_WHAT YOU SHOULD DO:_ Print, exactly as they appear in the listing below, the lines from the line with "bm.to_mesh(obj.data)" to the line with "holes, 2 * MID_Z)", with both end lines kept.

_DATA EXTRACT:_
.....
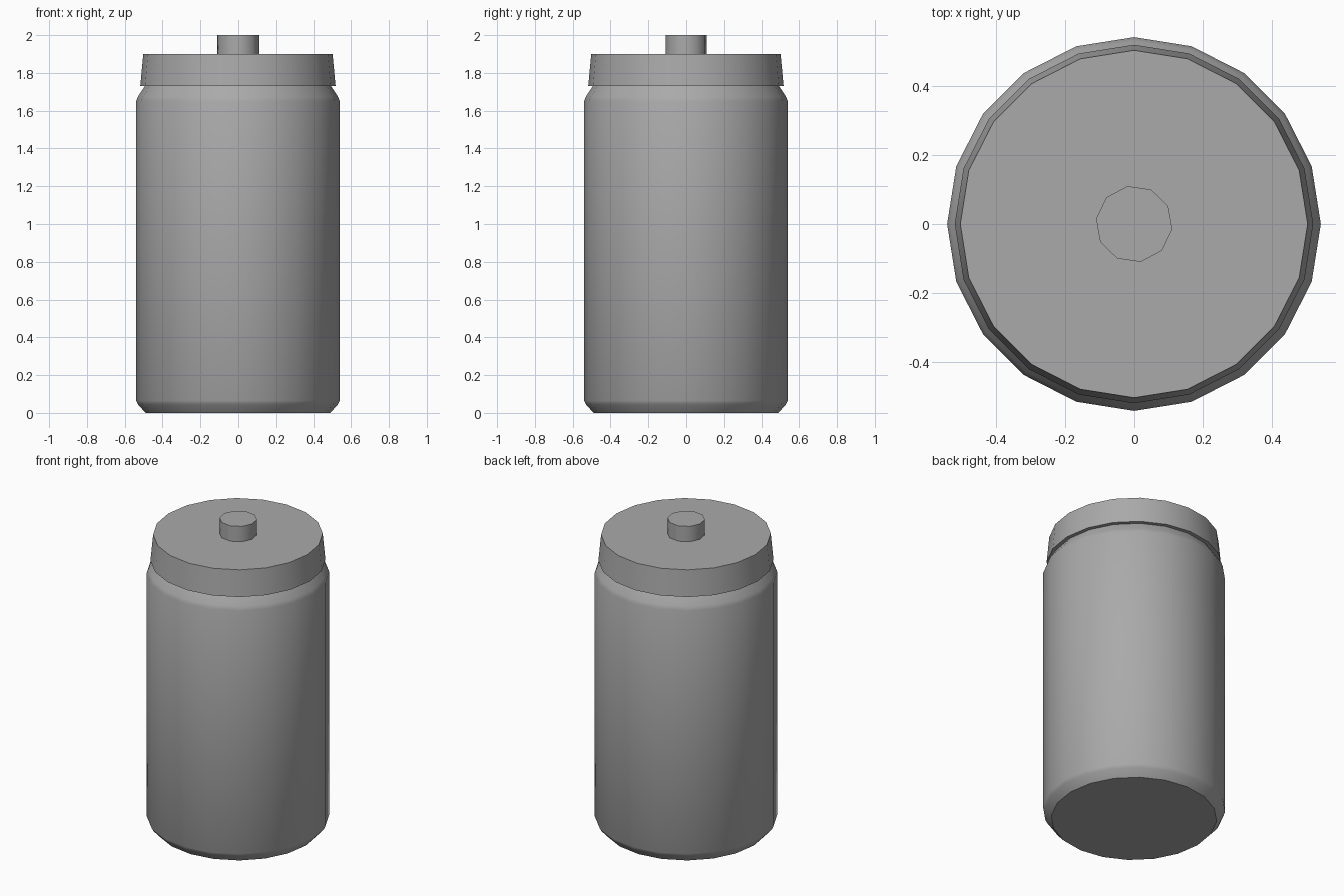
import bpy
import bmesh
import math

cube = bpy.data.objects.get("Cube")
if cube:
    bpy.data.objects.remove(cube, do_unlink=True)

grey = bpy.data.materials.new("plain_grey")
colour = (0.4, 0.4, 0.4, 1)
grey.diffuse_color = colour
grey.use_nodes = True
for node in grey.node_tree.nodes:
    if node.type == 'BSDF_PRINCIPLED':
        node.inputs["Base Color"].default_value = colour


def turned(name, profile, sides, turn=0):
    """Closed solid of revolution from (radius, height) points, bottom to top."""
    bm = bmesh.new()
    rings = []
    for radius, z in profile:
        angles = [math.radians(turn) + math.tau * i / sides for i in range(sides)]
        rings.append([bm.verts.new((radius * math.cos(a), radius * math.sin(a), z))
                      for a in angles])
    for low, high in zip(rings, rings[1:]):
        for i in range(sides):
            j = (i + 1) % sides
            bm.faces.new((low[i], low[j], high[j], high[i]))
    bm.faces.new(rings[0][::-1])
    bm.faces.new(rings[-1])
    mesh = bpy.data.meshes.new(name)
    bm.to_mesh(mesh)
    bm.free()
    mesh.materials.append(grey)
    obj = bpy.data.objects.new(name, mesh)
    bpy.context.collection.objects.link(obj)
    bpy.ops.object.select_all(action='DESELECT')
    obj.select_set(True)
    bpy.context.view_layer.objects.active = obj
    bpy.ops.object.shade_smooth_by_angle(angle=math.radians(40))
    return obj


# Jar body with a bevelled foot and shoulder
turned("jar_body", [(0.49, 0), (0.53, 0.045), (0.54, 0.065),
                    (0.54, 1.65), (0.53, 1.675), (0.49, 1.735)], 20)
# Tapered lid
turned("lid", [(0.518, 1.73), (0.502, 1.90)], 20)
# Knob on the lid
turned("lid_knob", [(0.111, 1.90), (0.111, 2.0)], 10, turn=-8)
.....
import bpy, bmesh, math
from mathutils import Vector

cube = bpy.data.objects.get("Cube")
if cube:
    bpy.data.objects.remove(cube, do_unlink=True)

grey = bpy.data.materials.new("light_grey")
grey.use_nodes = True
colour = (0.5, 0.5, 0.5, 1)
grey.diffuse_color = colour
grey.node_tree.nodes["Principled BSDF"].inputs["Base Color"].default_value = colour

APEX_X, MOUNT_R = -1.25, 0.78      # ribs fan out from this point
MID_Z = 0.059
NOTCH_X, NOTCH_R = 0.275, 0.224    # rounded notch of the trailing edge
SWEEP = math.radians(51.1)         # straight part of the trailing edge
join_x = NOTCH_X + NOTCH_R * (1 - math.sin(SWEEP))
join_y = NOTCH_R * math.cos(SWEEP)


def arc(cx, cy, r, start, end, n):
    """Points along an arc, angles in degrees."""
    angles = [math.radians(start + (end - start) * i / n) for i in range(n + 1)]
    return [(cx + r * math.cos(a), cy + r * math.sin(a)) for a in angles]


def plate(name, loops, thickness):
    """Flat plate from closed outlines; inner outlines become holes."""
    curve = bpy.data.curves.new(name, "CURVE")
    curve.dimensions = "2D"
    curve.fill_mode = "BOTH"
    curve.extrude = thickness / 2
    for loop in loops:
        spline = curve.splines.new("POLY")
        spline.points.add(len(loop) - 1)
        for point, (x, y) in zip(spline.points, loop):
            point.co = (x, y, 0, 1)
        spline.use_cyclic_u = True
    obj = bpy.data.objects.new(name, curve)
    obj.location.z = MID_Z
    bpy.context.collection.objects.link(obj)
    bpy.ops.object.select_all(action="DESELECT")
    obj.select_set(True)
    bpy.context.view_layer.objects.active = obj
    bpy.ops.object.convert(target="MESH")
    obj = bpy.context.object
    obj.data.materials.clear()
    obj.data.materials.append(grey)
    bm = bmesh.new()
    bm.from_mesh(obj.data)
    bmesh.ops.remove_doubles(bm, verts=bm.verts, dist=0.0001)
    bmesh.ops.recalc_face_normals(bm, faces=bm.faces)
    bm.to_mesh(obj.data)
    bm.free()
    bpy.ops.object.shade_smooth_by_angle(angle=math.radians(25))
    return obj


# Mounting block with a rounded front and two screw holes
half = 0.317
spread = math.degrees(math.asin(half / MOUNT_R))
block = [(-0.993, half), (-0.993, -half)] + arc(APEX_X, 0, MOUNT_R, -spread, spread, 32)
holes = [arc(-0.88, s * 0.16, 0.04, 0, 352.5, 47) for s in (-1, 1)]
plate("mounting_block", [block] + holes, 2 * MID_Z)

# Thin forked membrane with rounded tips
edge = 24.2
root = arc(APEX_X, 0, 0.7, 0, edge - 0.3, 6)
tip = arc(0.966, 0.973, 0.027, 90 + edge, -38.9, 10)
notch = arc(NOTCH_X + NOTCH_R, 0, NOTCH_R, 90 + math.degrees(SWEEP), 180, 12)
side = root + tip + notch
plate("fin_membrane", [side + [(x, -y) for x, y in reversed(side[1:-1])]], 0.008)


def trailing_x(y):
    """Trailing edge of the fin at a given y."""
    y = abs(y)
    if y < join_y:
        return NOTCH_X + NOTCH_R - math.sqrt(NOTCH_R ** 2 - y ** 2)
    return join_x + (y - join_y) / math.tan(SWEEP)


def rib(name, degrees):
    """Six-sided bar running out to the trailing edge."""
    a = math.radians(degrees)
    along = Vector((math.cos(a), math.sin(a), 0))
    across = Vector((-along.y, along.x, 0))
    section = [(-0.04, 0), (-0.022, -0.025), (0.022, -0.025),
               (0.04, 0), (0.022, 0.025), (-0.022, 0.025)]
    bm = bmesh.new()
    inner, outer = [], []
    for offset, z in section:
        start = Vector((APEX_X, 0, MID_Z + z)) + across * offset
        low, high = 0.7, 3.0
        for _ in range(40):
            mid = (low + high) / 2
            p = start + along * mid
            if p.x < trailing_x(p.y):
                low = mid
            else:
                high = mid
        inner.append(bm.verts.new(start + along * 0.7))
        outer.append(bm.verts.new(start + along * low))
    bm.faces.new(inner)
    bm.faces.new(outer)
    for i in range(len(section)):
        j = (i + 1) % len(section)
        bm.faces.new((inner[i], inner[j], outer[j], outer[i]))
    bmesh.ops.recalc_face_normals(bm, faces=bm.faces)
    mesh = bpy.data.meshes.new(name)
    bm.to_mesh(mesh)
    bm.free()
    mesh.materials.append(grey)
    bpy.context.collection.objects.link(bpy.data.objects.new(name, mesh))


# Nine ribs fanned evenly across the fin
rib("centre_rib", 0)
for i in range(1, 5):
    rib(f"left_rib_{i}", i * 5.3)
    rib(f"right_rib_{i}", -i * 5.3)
.....
_WRITTEN ANSWER:_
    bm.to_mesh(obj.data)
    bm.free()
    bpy.ops.object.shade_smooth_by_angle(angle=math.radians(25))
    return obj


# Mounting block with a rounded front and two screw holes
half = 0.317
spread = math.degrees(math.asin(half / MOUNT_R))
block = [(-0.993, half), (-0.993, -half)] + arc(APEX_X, 0, MOUNT_R, -spread, spread, 32)
holes = [arc(-0.88, s * 0.16, 0.04, 0, 352.5, 47) for s in (-1, 1)]
plate("mounting_block", [block] + holes, 2 * MID_Z)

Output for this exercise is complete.